─── DATA FOR REVIEW
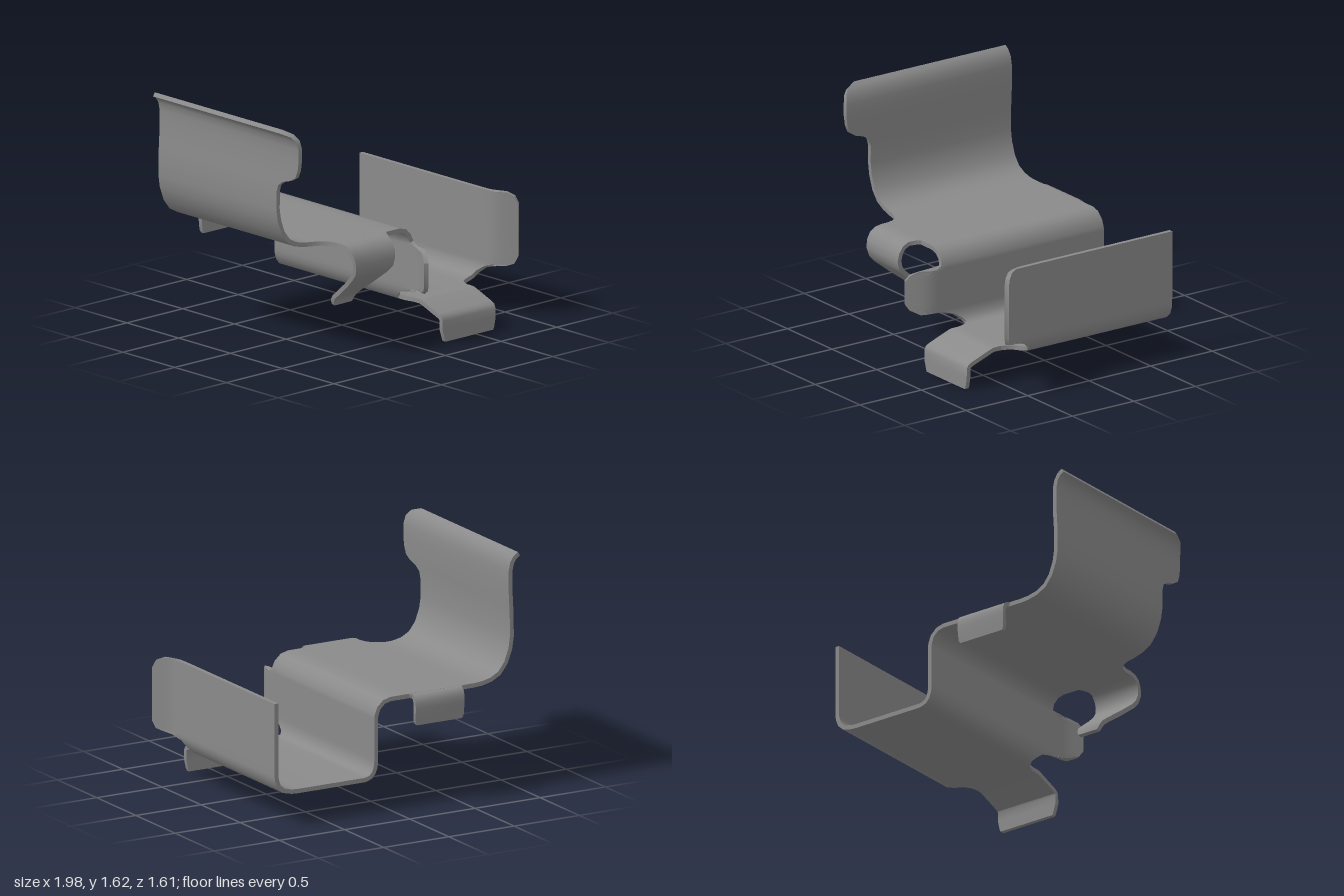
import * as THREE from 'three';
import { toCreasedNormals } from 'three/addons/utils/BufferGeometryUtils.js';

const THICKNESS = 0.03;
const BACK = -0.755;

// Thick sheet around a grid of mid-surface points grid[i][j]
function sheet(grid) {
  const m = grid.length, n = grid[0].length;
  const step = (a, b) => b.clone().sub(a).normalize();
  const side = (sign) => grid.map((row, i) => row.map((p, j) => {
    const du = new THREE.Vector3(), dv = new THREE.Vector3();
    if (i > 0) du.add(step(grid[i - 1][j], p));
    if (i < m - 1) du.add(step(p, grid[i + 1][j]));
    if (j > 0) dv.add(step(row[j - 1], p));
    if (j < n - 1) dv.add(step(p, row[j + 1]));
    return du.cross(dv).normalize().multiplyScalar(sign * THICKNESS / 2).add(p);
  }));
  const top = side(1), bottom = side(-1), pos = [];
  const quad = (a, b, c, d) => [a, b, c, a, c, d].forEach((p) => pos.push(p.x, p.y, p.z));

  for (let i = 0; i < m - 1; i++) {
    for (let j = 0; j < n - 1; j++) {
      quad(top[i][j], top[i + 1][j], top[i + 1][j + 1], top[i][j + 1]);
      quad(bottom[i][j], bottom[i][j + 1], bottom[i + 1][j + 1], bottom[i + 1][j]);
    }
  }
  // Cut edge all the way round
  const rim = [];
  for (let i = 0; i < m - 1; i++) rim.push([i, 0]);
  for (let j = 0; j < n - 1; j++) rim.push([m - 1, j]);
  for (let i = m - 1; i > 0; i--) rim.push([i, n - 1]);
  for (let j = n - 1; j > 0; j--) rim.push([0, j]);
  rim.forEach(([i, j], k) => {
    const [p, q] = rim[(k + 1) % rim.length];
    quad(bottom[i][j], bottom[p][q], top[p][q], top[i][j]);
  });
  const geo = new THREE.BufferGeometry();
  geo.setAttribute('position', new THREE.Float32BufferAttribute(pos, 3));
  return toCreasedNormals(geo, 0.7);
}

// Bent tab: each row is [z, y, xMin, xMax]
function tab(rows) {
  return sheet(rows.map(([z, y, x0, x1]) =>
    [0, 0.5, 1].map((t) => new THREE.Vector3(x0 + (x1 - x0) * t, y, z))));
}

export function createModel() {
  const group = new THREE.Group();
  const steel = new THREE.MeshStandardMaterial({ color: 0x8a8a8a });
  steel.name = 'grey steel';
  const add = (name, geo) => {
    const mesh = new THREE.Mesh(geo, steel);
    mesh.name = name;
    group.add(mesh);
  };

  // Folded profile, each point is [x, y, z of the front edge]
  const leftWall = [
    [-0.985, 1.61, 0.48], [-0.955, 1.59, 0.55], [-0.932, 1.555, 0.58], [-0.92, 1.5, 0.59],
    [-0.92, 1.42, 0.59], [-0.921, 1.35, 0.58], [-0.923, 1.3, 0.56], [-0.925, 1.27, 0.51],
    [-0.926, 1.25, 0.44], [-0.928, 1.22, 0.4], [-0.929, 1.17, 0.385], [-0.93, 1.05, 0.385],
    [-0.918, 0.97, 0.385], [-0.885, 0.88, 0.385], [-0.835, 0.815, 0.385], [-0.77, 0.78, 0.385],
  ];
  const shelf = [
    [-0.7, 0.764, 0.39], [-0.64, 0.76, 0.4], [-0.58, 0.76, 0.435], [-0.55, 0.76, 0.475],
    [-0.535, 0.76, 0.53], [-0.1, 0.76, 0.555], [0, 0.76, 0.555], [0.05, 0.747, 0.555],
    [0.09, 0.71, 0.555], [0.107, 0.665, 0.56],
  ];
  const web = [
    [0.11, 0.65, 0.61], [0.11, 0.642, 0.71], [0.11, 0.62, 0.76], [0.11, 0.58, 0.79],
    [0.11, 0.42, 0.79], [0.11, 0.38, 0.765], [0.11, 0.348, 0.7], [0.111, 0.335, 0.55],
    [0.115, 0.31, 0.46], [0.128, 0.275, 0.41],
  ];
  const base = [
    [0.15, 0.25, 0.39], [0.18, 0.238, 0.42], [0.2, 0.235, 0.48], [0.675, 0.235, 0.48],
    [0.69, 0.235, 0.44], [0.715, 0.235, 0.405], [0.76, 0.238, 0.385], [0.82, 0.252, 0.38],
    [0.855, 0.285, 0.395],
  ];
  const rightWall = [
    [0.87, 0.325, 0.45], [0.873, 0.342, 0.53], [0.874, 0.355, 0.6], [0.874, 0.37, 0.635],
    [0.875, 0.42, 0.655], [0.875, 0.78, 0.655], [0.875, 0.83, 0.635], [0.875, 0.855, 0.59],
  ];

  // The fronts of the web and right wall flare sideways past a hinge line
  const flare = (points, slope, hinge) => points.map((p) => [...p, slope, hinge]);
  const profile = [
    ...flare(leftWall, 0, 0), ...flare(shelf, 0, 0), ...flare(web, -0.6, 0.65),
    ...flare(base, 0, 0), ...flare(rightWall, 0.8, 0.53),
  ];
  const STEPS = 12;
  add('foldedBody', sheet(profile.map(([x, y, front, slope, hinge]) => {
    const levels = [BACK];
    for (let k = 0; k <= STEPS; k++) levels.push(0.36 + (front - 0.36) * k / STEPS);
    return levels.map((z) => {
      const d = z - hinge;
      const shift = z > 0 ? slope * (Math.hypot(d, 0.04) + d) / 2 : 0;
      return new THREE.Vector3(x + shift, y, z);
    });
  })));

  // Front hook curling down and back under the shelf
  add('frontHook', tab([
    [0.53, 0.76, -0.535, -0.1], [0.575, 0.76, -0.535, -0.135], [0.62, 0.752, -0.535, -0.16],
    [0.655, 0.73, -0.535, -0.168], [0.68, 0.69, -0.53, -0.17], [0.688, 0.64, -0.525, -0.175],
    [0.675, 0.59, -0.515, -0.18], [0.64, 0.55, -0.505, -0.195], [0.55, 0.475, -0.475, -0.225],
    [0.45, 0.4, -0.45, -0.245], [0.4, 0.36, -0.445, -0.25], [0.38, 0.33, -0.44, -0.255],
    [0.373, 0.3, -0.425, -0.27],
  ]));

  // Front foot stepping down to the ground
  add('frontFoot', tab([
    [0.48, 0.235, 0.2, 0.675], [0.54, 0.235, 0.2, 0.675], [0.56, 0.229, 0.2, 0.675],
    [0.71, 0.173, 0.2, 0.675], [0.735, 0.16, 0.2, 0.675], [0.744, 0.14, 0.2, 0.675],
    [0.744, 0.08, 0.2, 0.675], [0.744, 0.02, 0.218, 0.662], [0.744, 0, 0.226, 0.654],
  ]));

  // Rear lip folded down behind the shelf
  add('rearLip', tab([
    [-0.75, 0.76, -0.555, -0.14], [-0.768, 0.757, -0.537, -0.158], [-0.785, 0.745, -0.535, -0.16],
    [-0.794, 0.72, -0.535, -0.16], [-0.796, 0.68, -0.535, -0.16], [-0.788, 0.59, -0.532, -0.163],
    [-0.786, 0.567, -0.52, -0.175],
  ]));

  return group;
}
──────
─── DATA FOR REVIEW
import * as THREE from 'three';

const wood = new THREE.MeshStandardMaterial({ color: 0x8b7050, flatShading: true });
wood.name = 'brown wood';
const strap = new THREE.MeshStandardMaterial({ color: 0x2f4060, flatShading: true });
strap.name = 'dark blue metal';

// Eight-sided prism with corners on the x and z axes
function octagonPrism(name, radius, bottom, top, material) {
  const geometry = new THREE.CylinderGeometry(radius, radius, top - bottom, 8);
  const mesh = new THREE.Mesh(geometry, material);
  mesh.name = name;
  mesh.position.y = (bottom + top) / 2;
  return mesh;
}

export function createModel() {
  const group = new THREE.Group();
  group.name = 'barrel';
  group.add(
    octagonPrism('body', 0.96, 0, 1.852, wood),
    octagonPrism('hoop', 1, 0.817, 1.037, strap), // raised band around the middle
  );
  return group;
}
──────
**TASK ITEM**
Above are the records; from them, give again exactly the lines from the one containing "quad(top[i][j], top[i +" through the one containing "const rim = [];", both included.

**WRITTEN REPLY**
      quad(top[i][j], top[i + 1][j], top[i + 1][j + 1], top[i][j + 1]);
      quad(bottom[i][j], bottom[i][j + 1], bottom[i + 1][j + 1], bottom[i + 1][j]);
    }
  }
  // Cut edge all the way round
  const rim = [];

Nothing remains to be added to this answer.